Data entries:
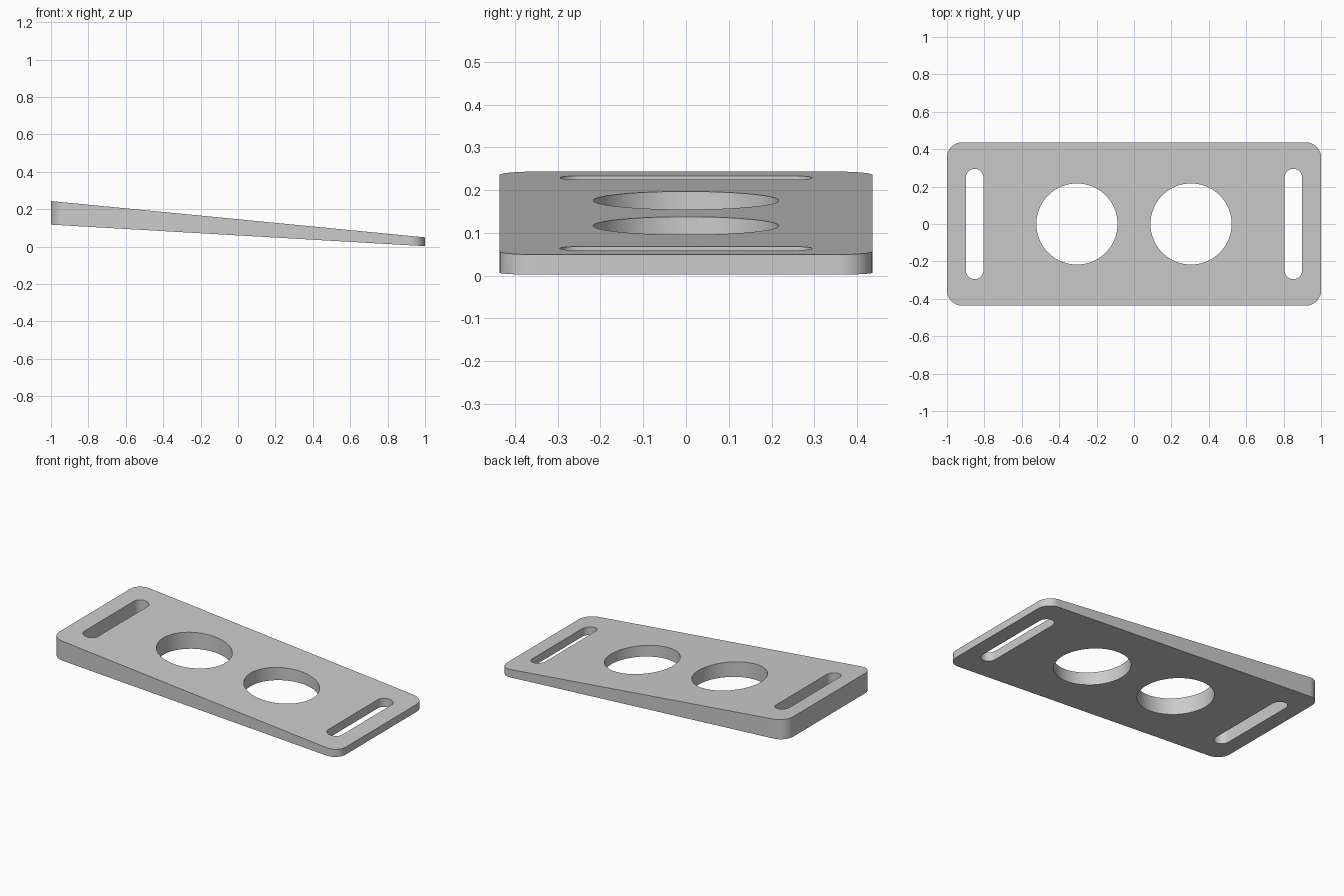
import bpy, bmesh
from math import pi, cos, sin

cube = bpy.data.objects.get("Cube")
if cube:
    bpy.data.objects.remove(cube)

HALF_X, HALF_Y = 1.0, 0.436


def rounded_outline(cx, hx, hy, r, steps):
    """Rounded rectangle centred on (cx, 0); equal sizes give a circle or slot."""
    points = []
    for quarter, (sx, sy) in enumerate([(1, 1), (-1, 1), (-1, -1), (1, -1)]):
        for i in range(steps + 1):
            a = (quarter + i / steps) * pi / 2
            points.append((cx + sx * (hx - r) + r * cos(a),
                           sy * (hy - r) + r * sin(a), 0))
    return points


def top_z(x):
    return 0.146 - 0.097 * x


def bottom_z(x):
    return 0.0595 - 0.0575 * x


# Outer edge, two round holes and two strap slots
outlines = [rounded_outline(0, HALF_X, HALF_Y, 0.08, 12)]
for side in (-1, 1):
    outlines.append(rounded_outline(side * 0.305, 0.217, 0.217, 0.217, 20))
    outlines.append(rounded_outline(side * 0.852, 0.047, 0.295, 0.047, 10))

bm = bmesh.new()
for points in outlines:
    verts = [bm.verts.new(p) for p in points]
    for a, b in zip(verts, verts[1:] + verts[:1]):
        bm.edges.new((a, b))
bmesh.ops.remove_doubles(bm, verts=bm.verts[:], dist=1e-5)
bmesh.ops.triangle_fill(bm, use_beauty=True, use_dissolve=False,
                        edges=bm.edges[:], normal=(0, 0, 1))

# Thicken into a tapered, sloping plate
base_verts = bm.verts[:]
result = bmesh.ops.extrude_face_region(bm, geom=bm.faces[:], use_keep_orig=True)
upper = {g for g in result["geom"] if isinstance(g, bmesh.types.BMVert)}
for v in base_verts:
    v.co.z = bottom_z(v.co.x)
for v in upper:
    v.co.z = top_z(v.co.x)
bmesh.ops.recalc_face_normals(bm, faces=bm.faces[:])

mesh = bpy.data.meshes.new("strap_plate")
bm.to_mesh(mesh)
bm.free()
plate = bpy.data.objects.new("strap_plate", mesh)
bpy.context.collection.objects.link(plate)

# Plain grey finish
grey = bpy.data.materials.new("light_grey")
grey.use_nodes = True
colour = (0.6, 0.6, 0.6, 1)
grey.diffuse_color = colour
grey.node_tree.nodes["Principled BSDF"].inputs["Base Color"].default_value = colour
mesh.materials.append(grey)

bpy.ops.object.select_all(action="DESELECT")
plate.select_set(True)
bpy.context.view_layer.objects.active = plate
bpy.ops.object.shade_smooth_by_angle(angle=pi / 6)
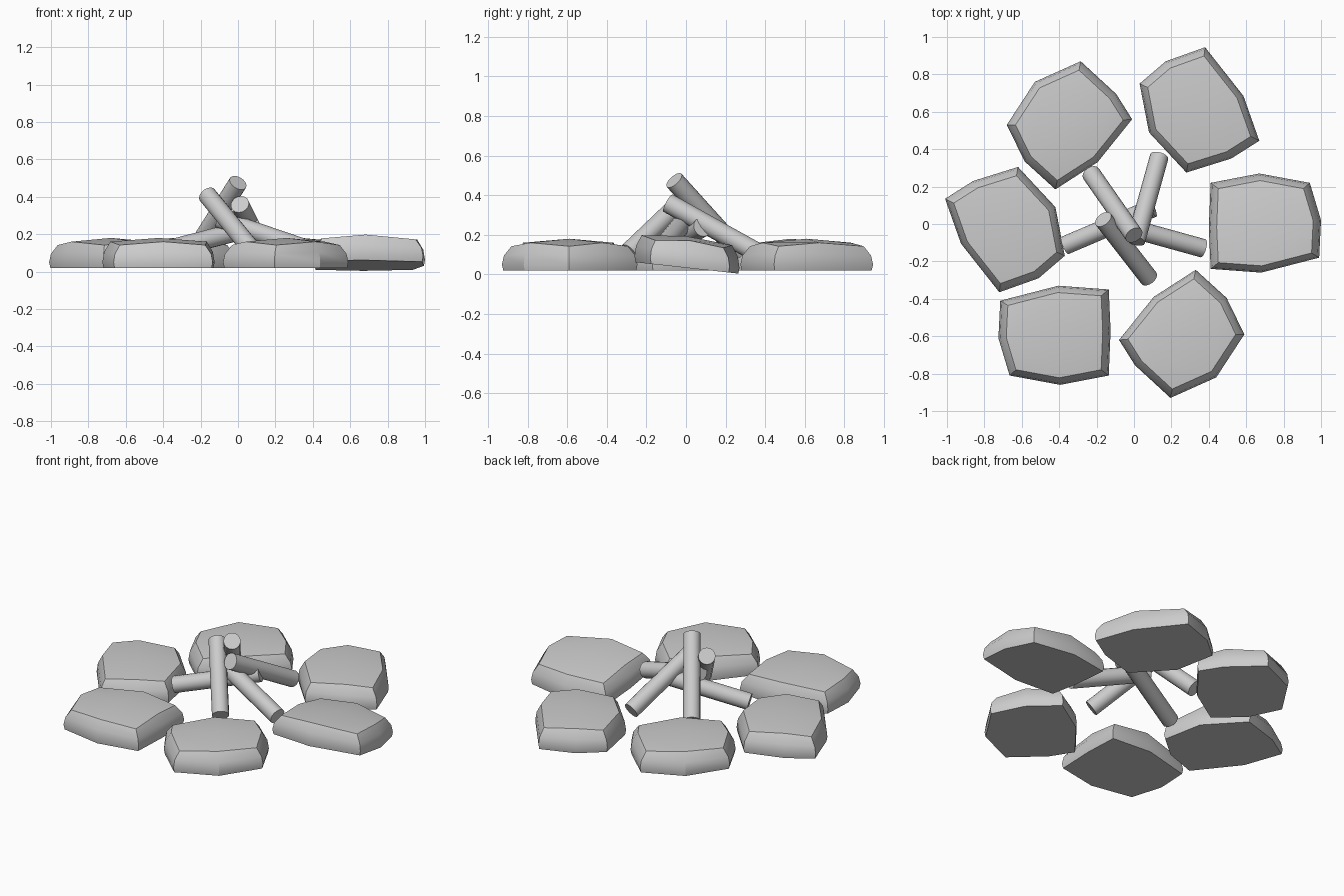
import bpy, bmesh
from math import radians, cos, sin
from mathutils import Vector

if "Cube" in bpy.data.objects:
    bpy.data.objects.remove(bpy.data.objects["Cube"])


def make_object(name, bm, angle):
    bmesh.ops.recalc_face_normals(bm, faces=bm.faces)
    me = bpy.data.meshes.new(name)
    bm.to_mesh(me)
    bm.free()
    ob = bpy.data.objects.new(name, me)
    bpy.context.collection.objects.link(ob)
    bpy.ops.object.select_all(action='DESELECT')
    ob.select_set(True)
    bpy.context.view_layer.objects.active = ob
    bpy.ops.object.shade_smooth_by_angle(angle=radians(angle))
    return ob


def stone(name, outline, center, flip=False, tilt=0.0):
    """Flat-bottomed rock: rings of the outline, alternating corner / mid side."""
    s = -1 if flip else 1
    bm = bmesh.new()

    def vert(x, y, z):
        y *= s
        return bm.verts.new((center[0] + x * s, center[1] + y, z - tilt * y))

    base = 0.02 + abs(tilt) * 0.12
    rings = []
    # scale at corners, scale at mid sides, height at corners, height at mid sides
    for kc, km, zc, zm in ((0.98, 0.98, 0, 0), (1, 1, 0.03, 0.03), (0.97, 0.97, 0.075, 0.085),
                           (0.86, 0.86, 0.122, 0.14)):
        rings.append([vert(x * (km if i % 2 else kc), y * (km if i % 2 else kc),
                           base + (zm if i % 2 else zc))
                      for i, (x, y) in enumerate(outline)])
    bm.faces.new(rings[0])
    for a, b in zip(rings, rings[1:]):
        for i in range(8):
            j = (i + 1) % 8
            bm.faces.new((a[i], a[j], b[j], b[i]))
    # gently domed top made of four quads
    top, mid = rings[-1], vert(0, 0, base + 0.16)
    for i in range(0, 8, 2):
        bm.faces.new((top[i - 1], top[i], top[i + 1], mid))
    return make_object(name, bm, 32)


def log(name, low, high, radius=0.05, sides=16):
    low, high = Vector(low), Vector(high)
    axis = high - low
    q = axis.to_track_quat('Z', 'Y')
    bm = bmesh.new()
    ends = [[bm.verts.new(p + q @ Vector((radius * cos(k * 6.28319 / sides),
                                          radius * sin(k * 6.28319 / sides), 0)))
             for k in range(sides)] for p in (low, high)]
    for e in ends:
        bm.faces.new(e)
    for k in range(sides):
        j = (k + 1) % sides
        bm.faces.new((ends[0][k], ends[0][j], ends[1][j], ends[1][k]))
    return make_object(name, bm, 40)


# Stone outlines, each used for an opposite pair
side = [(-.29, .22), (-.03, .27), (.24, .22), (.30, .02),
        (.29, -.18), (-.02, -.26), (-.29, -.24), (-.30, -.02)]
slant = [(-.31, .14), (-.17, .26), (.04, .335), (.245, .075),
         (.33, -.165), (.18, -.26), (-.06, -.335), (-.26, -.12)]
diamond = [(-.33, 0), (-.18, .23), (.065, .34), (.255, .165),
           (.34, .03), (.155, -.20), (-.07, -.345), (-.235, -.195)]

# Ring of stones
stone("stone_right", side, (.70, 0), tilt=0.11)
stone("stone_front_left", side, (-.425, -.59), True)
stone("stone_back_right", slant, (.34, .61))
stone("stone_left", slant, (-.68, -.03), True)
stone("stone_back_left", diamond, (-.35, .53))
stone("stone_front_right", diamond, (.26, -.59), True)

# Leaning logs
log("log_back_left", (-.23, .27, .11), (0, -.06, .475))
log("log_back", (.135, .36, .11), (.01, -.09, .36))
log("log_front_right", (.08, -.29, .11), (-.165, .025, .41))
log("log_right", (.37, -.13, .12), (-.10, 0, .28))
log("log_left", (-.37, -.115, .12), (.10, .085, .24))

YOUR OBJECTIVE: The lines above from the line with "plate.select_set(True)" through the line with "ob.select_set(True)" are to be given again word for word, with no pictures among them.

RESPONSE TO THE EXERCISE:
plate.select_set(True)
bpy.context.view_layer.objects.active = plate
bpy.ops.object.shade_smooth_by_angle(angle=pi / 6)
import bpy, bmesh
from math import radians, cos, sin
from mathutils import Vector

if "Cube" in bpy.data.objects:
    bpy.data.objects.remove(bpy.data.objects["Cube"])


def make_object(name, bm, angle):
    bmesh.ops.recalc_face_normals(bm, faces=bm.faces)
    me = bpy.data.meshes.new(name)
    bm.to_mesh(me)
    bm.free()
    ob = bpy.data.objects.new(name, me)
    bpy.context.collection.objects.link(ob)
    bpy.ops.object.select_all(action='DESELECT')
    ob.select_set(True)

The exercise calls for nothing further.